A vulnerability in servers used by EarthLink to handle mistyped Web page requests may have allowed attackers to launch undetectable phishing attacks against any Internet site, according to a noted Internet security researcher.
The bug, which was patched earlier this week, underscores a fundamental security risk in the way that some ISPs are attempting to generate advertising revenue from mistyped Web addresses, said Dan Kaminsky, director of penetration testing with IOActive, a security consulting firm.
The vulnerability was in a service called Barefruit, which EarthLink has been using since August 2006 to return Web pages with search terms and advertising to customers who mistype a domain name in their browser.

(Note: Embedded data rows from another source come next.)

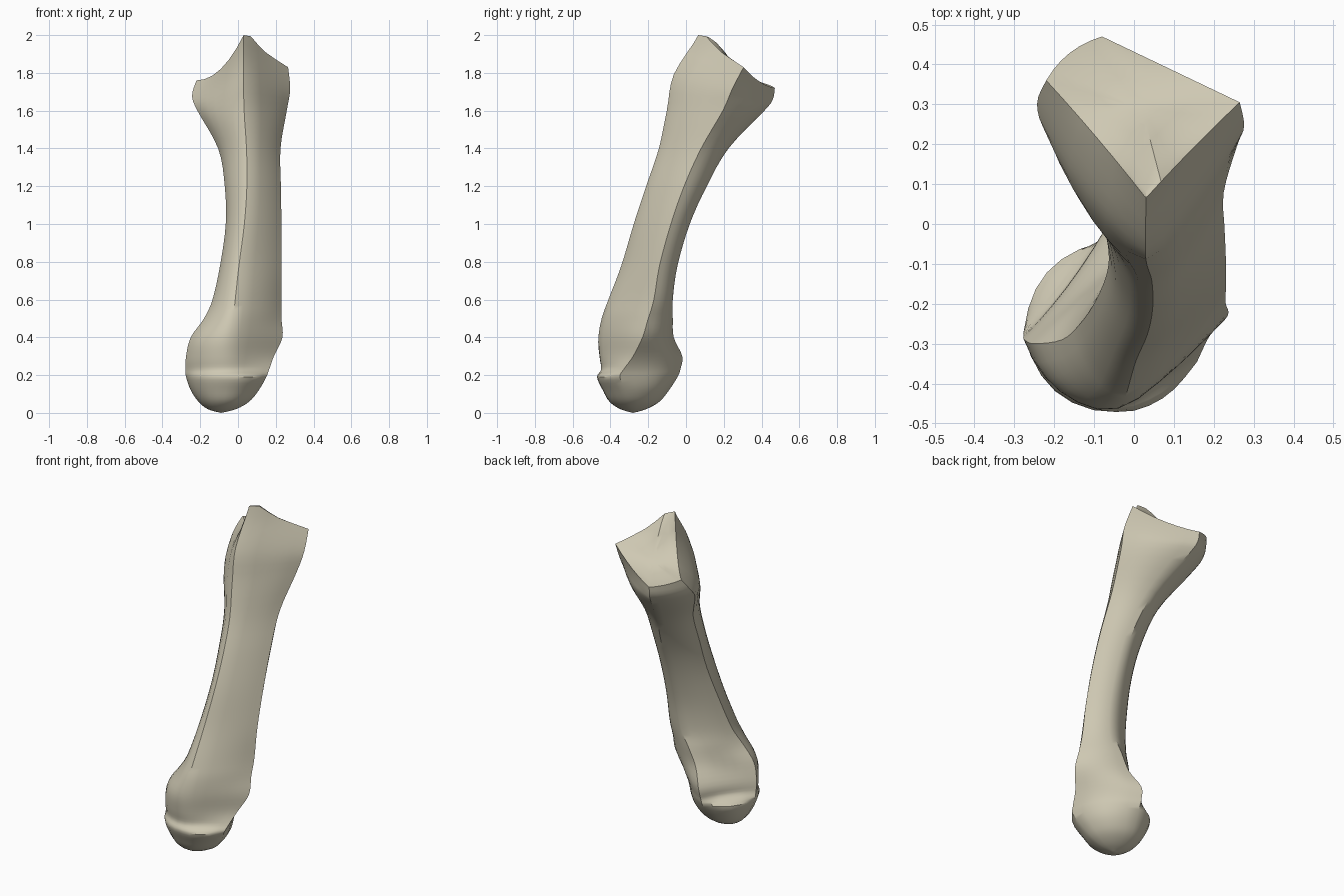
import bpy, bmesh
from mathutils import Vector

cube = bpy.data.objects.get("Cube")
if cube:
    bpy.data.objects.remove(cube)

bone = bpy.data.materials.new("bone ivory")
bone.use_nodes = True
bone.diffuse_color = (0.62, 0.58, 0.45, 1)
bone.node_tree.nodes["Principled BSDF"].inputs["Base Color"].default_value = bone.diffuse_color

# Heights of the cross-sections, from the rounded head up to the flared base
FLARE = 1.6
heights = [0, .02, .06, .12, .19, .23, .3, .4, .5, .6, .78, 1, 1.2, 1.4, FLARE]

# Four ridges run along the bone (x, y at each height, then two flare sections)
front = [(-.09, -.28), (-.08, -.35), (-.07, -.41), (-.06, -.445), (-.04, -.475), (-.04, -.455),
         (-.04, -.465), (-.04, -.475), (-.03, -.46), (-.02, -.425), (0, -.355), (.03, -.29),
         (.045, -.225), (.045, -.16), (.035, -.125), (.03, -.085), (.03, .065)]
right = [(-.09, -.28), (-.01, -.29), (.06, -.3), (.11, -.32), (.15, -.35), (.165, -.33),
         (.19, -.28), (.235, -.23), (.23, -.2), (.23, -.17), (.23, -.14), (.23, -.08),
         (.227, -.01), (.225, .08), (.258, .195), (.276, .245), (.265, .305)]
back = [(-.09, -.28), (-.1, -.21), (-.1, -.14), (-.09, -.09), (-.08, -.045), (-.08, -.03),
        (-.07, -.02), (-.02, -.065), (.03, -.07), (.08, -.07), (.1, -.045), (.1, .02),
        (.09, .11), (.04, .225), (-.055, .415), (-.075, .46), (-.08, .47)]
left = [(-.09, -.28), (-.16, -.27), (-.21, -.26), (-.25, -.26), (-.275, -.27), (-.277, -.28),
        (-.275, -.29), (-.25, -.3), (-.18, -.29), (-.135, -.25), (-.095, -.19), (-.065, -.11),
        (-.07, -.03), (-.105, .08), (-.215, .22), (-.243, .3), (-.22, .36)]
ridges = [front, right, back, left]
rim_heights = [2, 1.83, 1.72, 1.76]      # the joint surface slopes back from a peak
head_bulge = [.14, .2, .2, .2]           # roundness of each side on the head,
neck_bulge = [.02, .1, -.03, .17]        # just above it,
shaft_bulge = [.06, .12, .12, .1]        # along the shaft
rim_bulge = [-.01, 0, .1, -.01]          # and at the rim
rim_sag = [.005, .02, 0, .06]
SIDE_STEPS, SPAN_STEPS = 6, 4


def smooth_path(points):
    """Catmull-Rom curve through the points."""
    ends = [points[0]] + points + [points[-1]]
    path = []
    for a, b, c, d in zip(ends, ends[1:], ends[2:], ends[3:]):
        for k in range(SPAN_STEPS):
            t = k / SPAN_STEPS
            path.append(b + (c - a) * t / 2 + (2 * a - 5 * b + 4 * c - d) * t * t / 2
                        + (3 * b - a - 3 * c + d) * t ** 3 / 2)
    return path + [points[-1]]


def ridge_path(ridge, top):
    levels = heights + [(FLARE + top) / 2, top]
    return smooth_path([Vector((x, y, z)) for (x, y), z in zip(ridge, levels)])


def blend(a, b, t):
    t = min(max(t, 0), 1)
    return a + (b - a) * t * t * (3 - 2 * t)


def bulge_at(side, level, flare):
    """Round head with a lip, then the neck, the shaft and the flared rim."""
    # The side behind the right ridge runs into the head without a lip
    start, length = (.1, .2) if side == 1 else (.18, .06)
    amount = blend(head_bulge[side], neck_bulge[side], (level - start) / length)
    amount = blend(amount, shaft_bulge[side], (level - .32) / .25)
    return blend(amount, rim_bulge[side], flare)


paths = [ridge_path(r, top) for r, top in zip(ridges, rim_heights)]
bm = bmesh.new()
rings = []
flare_start = (len(heights) - 2) * SPAN_STEPS
count = len(paths[0])

# Shaft: each section joins the four ridges with shallow arcs
for i in range(count):
    flare = max(0, (i - flare_start) / (count - 1 - flare_start))
    ring = []
    for side in range(4):
        a, b = paths[side][i], paths[(side + 1) % 4][i]
        outward = Vector((b.y - a.y, a.x - b.x, 0)) * bulge_at(side, (a.z + b.z) / 2, flare)
        outward.z -= rim_sag[side] * flare ** 2
        for k in range(SIDE_STEPS):
            t = k / SIDE_STEPS
            ring.append(a.lerp(b, t) + outward * 4 * t * (1 - t))
    # Soften the front ridge, less so towards the rim
    ring[0] = ring[0].lerp((ring[1] + ring[-1]) / 2, .5 * (1 - flare ** 3))
    rings.append(ring)

# Blunt peak, reaching a little along the right of the rim
rim = rings[-1]
rim[1].z += .025
rim[2].z += .01

# Joint surface: falls from the rim to a shallow hollow
centre = Vector((.02, .29, 1.785))
for shrink in (.92, .7, .45, .2):
    ring = []
    for p in rim:
        q = centre.lerp(p, shrink)
        q.z = centre.z + (p.z - centre.z) * (1 - (1 - shrink) ** 1.5)
        ring.append(q)
    rings.append(ring)

loops = [[bm.verts.new(p) for p in ring] for ring in rings]
for low, high in zip(loops, loops[1:]):
    for k in range(len(low)):
        n = (k + 1) % len(low)
        bm.faces.new((low[k], low[n], high[n], high[k]))
bm.faces.new(loops[-1])
bmesh.ops.remove_doubles(bm, verts=bm.verts, dist=.0005)
bmesh.ops.recalc_face_normals(bm, faces=bm.faces)

mesh = bpy.data.meshes.new("long_bone")
bm.to_mesh(mesh)
bm.free()
mesh.materials.append(bone)
obj = bpy.data.objects.new("long_bone", mesh)
bpy.context.collection.objects.link(obj)
bpy.context.view_layer.objects.active = obj
obj.select_set(True)
bpy.ops.object.shade_smooth_by_angle(angle=.6)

[ Find out how phishers can use DNS server redirection to catch unsuspecting users. ]
Barefruit, which is based in London, operates a service that works with Domain Name Servers (DNSes), which are used by the browser to translate domain names, such as yahoo.com, into numerical IP addresses. Typically, when a browser asks a DNS server for a nonexistent Internet address -- adsewrds.yahoo.com, for example -- the DNS server returns an error message indicating that no such address exists. With Barefruit's servers, the user is told that the address does exist, and is then sent to a Web page that displays advertising and suggested search terms.
Generating revenue from domain name typos has generated controversy before. In 2003, domain name registrar VeriSign was forced to disable a similar system called SiteFinder, which redirected Web surfers who had typed nonexistent domains.
EarthLink is not the only ISP to be testing this system. Kaminsky said he found evidence of Barefruit or similar systems being tested on Verizon, Time Warner, Qwest, and Comcast, which outsources some of its network to EarthLink.
"The security of the entire Web for these ISPs is right now limited by the security of some random ad server run by a British company," he said. "Somebody running an ad server controls the security of whitehouse.gov. This is not a good situation."
A Verizon spokesman said that his company was not using the Barefruit service.
In a statement, EarthLink confirmed that it had patched Kaminsky's bug, but did not address the broader security concerns that Kaminsky believes are raised by this model.
However, the company did defend its use of the service in 2006, when it was first introduced.